3

Survivor's Guilt

My father read a book on mourning and told me that my grief would start with denial and end with acceptance. When you died, I grieved, but it started with tears and progressed to guilt, and I am not so optimistic as to assume that I will ever come to terms with the haunting way you looked but did not see me that last day at the hospital. The way I watched you deteriorate from spunky boy to sickly creature. Oh, Don. I may not ever accept your death.

As I said, it started with the tears that spilled out of me at Walter Reed Hospital the day I watched them flip the switch that was keeping you alive, and they continued into the night as I lay awake crying in my bed and finally moved down the hall to cry into my mother's neck like a little girl, much younger than fourteen. When I collapsed against the shower wall the next morning, defeated, tears ran down my exhausted body to mingle with the dirty water gathering at my feet. Not strong enough to deny that you were gone, I cried because I knew you were never coming back. That was when I realized the five steps of accepting loss are an imaginary comfort. My grief would be, as all grievances are, something indefinable and alien. No five steps could outline the process. Mourning is never so neat.

I trusted in the steps—denial, bargaining, anger, grief, acceptance—and came to realize that they did not apply. Paradoxically, I experienced something I had never expected: that elusive and nonsensical emotion, a seeming psychosis, known as survivor's guilt. While I never despaired over the senselessness of my life versus your death, my mind raced for hours considering all the ways in which I should have been a better friend. How foolish of me to invite you to homecoming when your left leg could barely walk, let alone dance; how insensitive of me to bring my boyfriend, who is whole and well, to the same movie as you, forcing anyone to make a comparison; how wicked of me to read those poems you gave me, your own compositions about fear of death, and sob over them for you, and never bring them up. You were my best friend. You died on your fifteenth birthday, six days before mine—how you used to lord those six days over me! How you would taunt me the week between the fourth of June and the tenth! But now I'm older than you ever were, maybe old enough that if you were alive, and came to me with those poems and fears, I would listen and know what to say. But then

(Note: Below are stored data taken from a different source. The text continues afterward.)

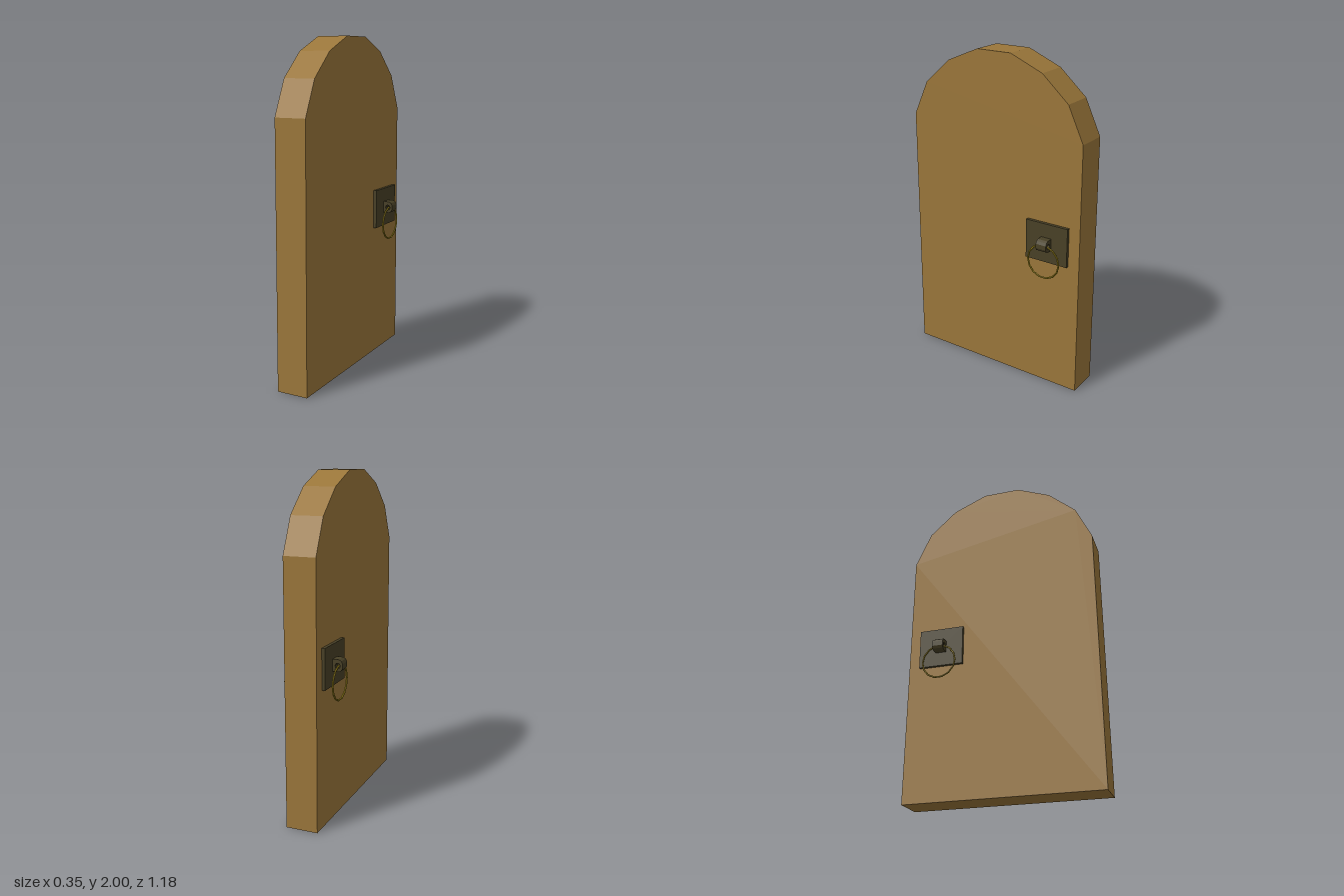
import * as THREE from 'three';

const wood = new THREE.MeshStandardMaterial({ color: 0x9a763a, flatShading: true });
wood.name = 'wood';
const iron = new THREE.MeshStandardMaterial({ color: 0x484026, flatShading: true });
iron.name = 'dark iron';
const brass = new THREE.MeshStandardMaterial({ color: 0xa08a1c, flatShading: true });
brass.name = 'brass';

function part(name, geometry, material) {
  const mesh = new THREE.Mesh(geometry, material);
  mesh.name = name;
  return mesh;
}

// Extrude a flat outline, centred on its depth
function slab(shape, depth) {
  return new THREE.ExtrudeGeometry(shape, { depth, bevelEnabled: false, curveSegments: 4 })
    .translate(0, 0, -depth / 2);
}

const points = (list) => list.map(([x, y]) => new THREE.Vector2(x, y));

// Arched door leaf, thin along x
function makeLeaf() {
  const half = [[0.59, 0], [0.58, 1.56], [0.483, 1.767], [0.317, 1.914], [0.112, 2]];
  const mirrored = half.map(([x, y]) => [-x, y]).reverse();
  const shape = new THREE.Shape(points([...half, ...mirrored]));
  return part('doorLeaf', slab(shape, 0.193).rotateY(-Math.PI / 2), wood);
}

// Backplate, staple and pull ring, built facing +x
function makeHandle(name) {
  const handle = new THREE.Group();
  handle.name = name;

  const plate = part('backplate', new THREE.BoxGeometry(0.022, 0.24, 0.275), iron);
  plate.position.set(0.105, 0.94, 0);

  // Rounded staple with an eye for the ring
  const outline = new THREE.Shape(points([
    [0.112, 0.904], [0.155, 0.904], [0.168, 0.911], [0.176, 0.926],
    [0.176, 0.952], [0.168, 0.967], [0.155, 0.975], [0.112, 0.975],
  ]));
  const eye = new THREE.Path();
  eye.absarc(0.146, 0.938, 0.016, 0, Math.PI * 2, true);
  outline.holes.push(eye);
  const staple = part('staple', slab(outline, 0.067), iron);

  const ring = part('pullRing', new THREE.TorusGeometry(0.103, 0.0055, 6, 14).rotateY(Math.PI / 2), brass);
  ring.position.set(0.146, 0.835, 0);

  handle.add(plate, staple, ring);
  handle.position.z = -0.376;
  return handle;
}

export function createModel() {
  const door = new THREE.Group();
  door.name = 'archedDoor';
  const left = makeHandle('leftHandle');
  const right = makeHandle('rightHandle');
  right.rotation.y = Math.PI;
  door.add(makeLeaf(), left, right);
  return door;
}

I was too selfishly locked in my own fears to tell you how I loved and would miss you, and so you never got to tell me all the ways you loved and would miss the world.

And oh, that last day in your hospital room—standing by your bedside, holding your bloated hand—it was my father who read to your unconscious body from Me Talk Pretty One Day (oh, how you loved to laugh…) because I was crying too hard to choke out the words from the page. That was the day I studied your face and realized what I needed to tell you, but even then I was too cowardly. I never told you I loved you before you died.

Now I am suffering from a highly unselective memory. You wore stonewashed blue jeans, and I see your gimpy walk in every pair on the street. You loved Green Day and Nirvana, and I hear your voice in every song on the radio. We used go bowling on Fridays, you and I, and the last time I went bowling I had to leave before the game was finished. Like a phantom limb, you linger. I leap at chances to mention your name. The past tense has never seemed so cruel.